Real World Benchmarks
3DMark 11 is the newest in Futuremark’s suite of benchmarking utilities. Its a fully capable DirectX11 benchmark which also stresses and analyzes the system performance as a whole to simulate a heavy rendering environment, such as a high end game or other application the end user may run. This benchmark was run with Performance settings 5 times and all runs were averaged for the results below.
3DMark 11 we opted for the Physics score as this test is CPU based and relies on no graphics, so we just see the CPU’s ability to render the preset Physics test. The UP5 drops in line here performing better than the Sniper 3 we had tested previously which is quite an achievement as that board tested quite well on its own.

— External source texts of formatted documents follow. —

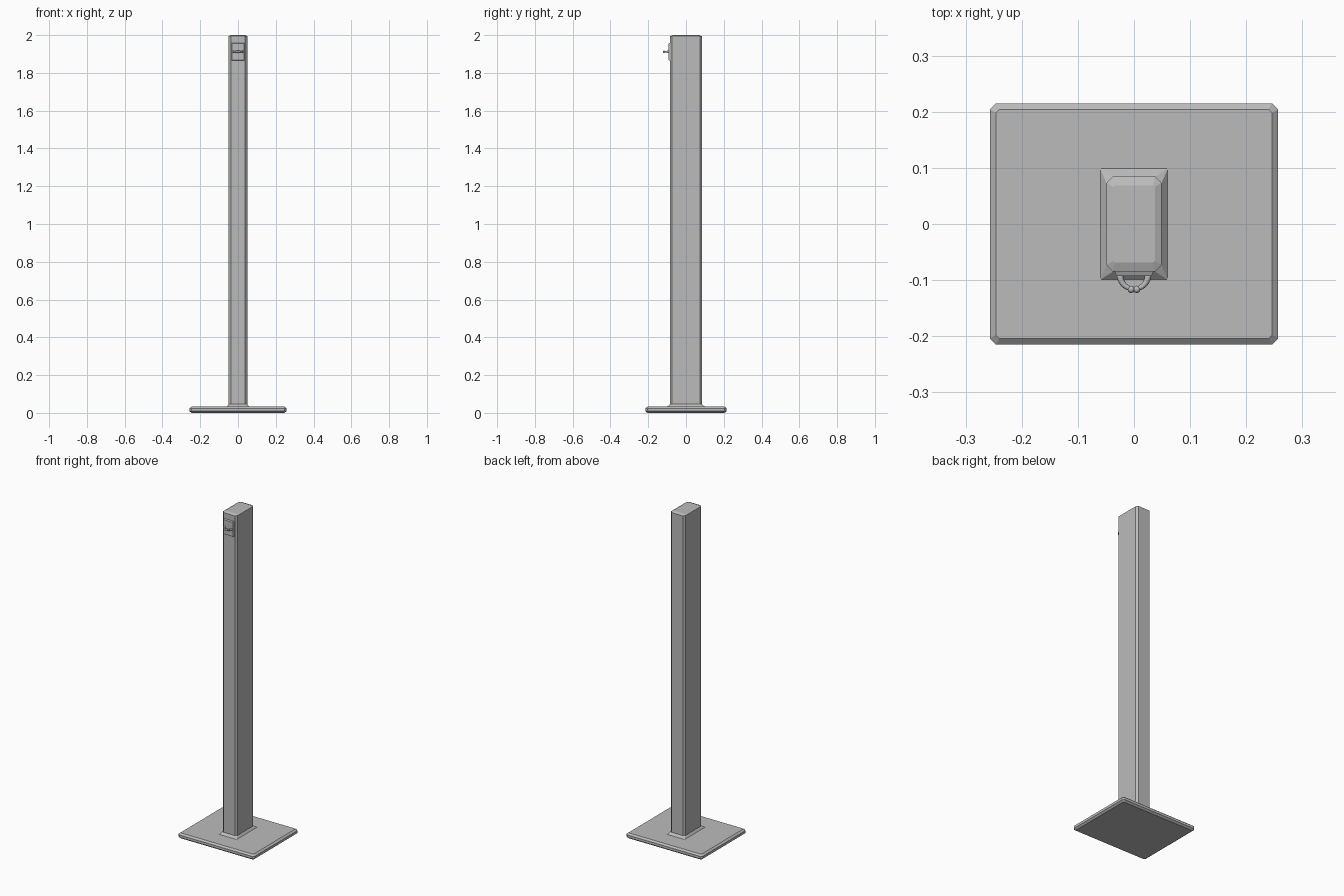
import bpy, bmesh, math
from mathutils import Vector

cube = bpy.data.objects.get("Cube")
if cube:
    bpy.data.objects.remove(cube, do_unlink=True)

grey = bpy.data.materials.new("brushed_grey")
grey.use_nodes = True
COLOUR = (0.5, 0.5, 0.5, 1)
grey.diffuse_color = COLOUR
grey.node_tree.nodes["Principled BSDF"].inputs["Base Color"].default_value = COLOUR


def finish(name, bm, smooth=False):
    bmesh.ops.recalc_face_normals(bm, faces=bm.faces)
    mesh = bpy.data.meshes.new(name)
    bm.to_mesh(mesh)
    bm.free()
    mesh.materials.append(grey)
    for p in mesh.polygons:
        p.use_smooth = smooth
    obj = bpy.data.objects.new(name, mesh)
    bpy.context.collection.objects.link(obj)
    return obj


def octagon(hx, hy, cx, cy):
    """Rectangle outline with cut corners; the cuts may be zero."""
    quarter = [(hx, hy - cy), (hx - cx, hy)]
    out = []
    for sx, sy in ((1, 1), (-1, 1), (-1, -1), (1, -1)):
        pts = quarter if sx * sy > 0 else quarter[::-1]
        out += [(sx * x, sy * y) for x, y in pts]
    return out


def loft(name, rings):
    """Skin stacked (outline, height) rings into a closed solid."""
    bm = bmesh.new()
    loops = [[bm.verts.new((x, y, z)) for x, y in outline] for outline, z in rings]
    for a, b in zip(loops, loops[1:]):
        for i in range(len(a)):
            j = (i + 1) % len(a)
            bm.faces.new((a[i], a[j], b[j], b[i]))
    bm.faces.new(loops[0])
    bm.faces.new(loops[-1])
    bmesh.ops.remove_doubles(bm, verts=bm.verts, dist=0.0001)
    return finish(name, bm)


# Floor plate with bevelled rims
rim = octagon(0.257, 0.215, 0.011, 0.011)
inset = octagon(0.246, 0.204, 0.006, 0.006)
loft("base_plate", [(inset, 0), (rim, 0.009), (rim, 0.024), (inset, 0.033)])

# Flared collar where the post meets the floor plate
post_outline = octagon(0.049, 0.085, 0.011, 0.012)
loft("post_collar", [(octagon(0.061, 0.1, 0, 0), 0.032), (post_outline, 0.046)])

# Post with cut corners and a shallow bevelled top
loft("post", [(post_outline, 0.03), (post_outline, 1.994),
              (octagon(0.037, 0.069, 0.003, 0.003), 2.0)])

# Mounting plate for the hook
HOOK_Z = 1.912
bm = bmesh.new()
bmesh.ops.create_cube(bm, size=1)
for v in bm.verts:
    front = v.co.y < 0
    v.co = Vector((v.co.x * (0.062 if front else 0.07),
                   -0.093 if front else -0.084,
                   HOOK_Z + v.co.z * (0.088 if front else 0.096)))
finish("hook_plate", bm)

# Pair of curved claws that almost meet, each with a small end knob
for side, label in ((1, "left"), (-1, "right")):
    bm = bmesh.new()
    loops = []
    steps, sides = 10, 10
    for i in range(steps + 1):
        a = math.radians(80) * i / steps
        out = Vector((side * math.cos(a), -math.sin(a), 0))
        centre = Vector((0, -0.091, HOOK_Z)) + out * 0.025
        radius = 0.006 - 0.002 * i / steps
        loops.append([bm.verts.new(centre + radius * (out * math.cos(t) + Vector((0, 0, math.sin(t)))))
                      for t in (math.tau * k / sides for k in range(sides))])
    for a, b in zip(loops, loops[1:]):
        for k in range(sides):
            bm.faces.new((a[k], a[k - 1], b[k - 1], b[k]))
    bm.faces.new(loops[0])
    bm.faces.new(loops[-1])
    knob = bmesh.ops.create_uvsphere(bm, u_segments=12, v_segments=8, radius=0.0065)
    bmesh.ops.translate(bm, verts=knob["verts"], vec=(side * 0.005, -0.1165, HOOK_Z))
    finish(label + "_claw", bm, smooth=True)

Here we see the performance scaling in the 3D side of the benchmark and with a ASUS GTX680 installed. Now the i7-2600K has a PCI-E GEN 2 controller where the 3770K offers full PCI-E GEN 3 compatibility. This shows a small improvement without the help of the Virtu MVP software. With MVP we do see some very fast results which we have seen previously but still is quite impressive that using the iGPU for this kind of performance increase can be done.
Unigine Heaven 3.0
Unigine Heaven is a benchmark program based on Unigine Corp’s latest engine, Unigine. The engine features DirectX 11, Hardware tessellation, DirectCompute, and Shader Model 5.0. All of these new technologies combined with the ability to run each card through the same exact test means this benchmark should be in our arsenal for a long time.
Here we see once again the GTX680 getting a slight increase from the switch to GEN 3 lanes, but once Virtu MVP was enabled it gets interesting again as the discrete GPU simply can do its job more readily and it shows in the FPS numbers.
Here Virtu continues to impress on most fronts with some great performance and excellent scaling for what im sure will make some great gaming.
PCMark 7 is a worthy synthetic full system benchmark, and we have found it a good measure of total system performance. The UP5 TH falls in line once again as the board simply cannot make enough of a difference to mention as the architecture is simply very efficient so most of these tasks are completed with very similar results.
The Z77X-UP5 TH is a great board and comes to the market offering dual Thunderbolt ports. Is the market mature enough from the Thunderbolt side to need dual ports? A this time, we would say no, but with the rate at which we see Thunderbolt devices starting to show up, that time may not be far off and the ability to daisy chain 12 devices is something that cannot be overlooked.
The board performs well and the BIOS is definitely better as the previous stuttering was not nearly as apparent if present at all. The efficiency is quite nice as we see it beating the Sniper 3 we had tested previously so things are definitely in a constant state of tuning which is a huge plus for performance enthusiasts looking for that extra edge.
The Thunderbolt devices and tech may not be flourishing now but it will be soon as we already see devices dropping into the market so we really see no reason why having dual ports wouldn’t be a huge advantage in the near future pending you are a content professional or someone who can take advantage of what Thunderbolt has to offer of course.
The Z77X-UP5 TH is simply a good efficient board with some nice features and performance to match. As long as you are looking for no more than dual GPU SLI configurations you are all set with the UP5 TH and we see no reason why we could not recommend it.
|OUR VERDICT: GIGABYTE Z77X-UP5 TH|
|Summary: The GIGABYTE Z77X-UP5 TH performs very well, can overclock well and has some features that will be very useful very soon as more Thunderbolt devices arrive on market. It earns the Bjorn3D Golden Bear Award.|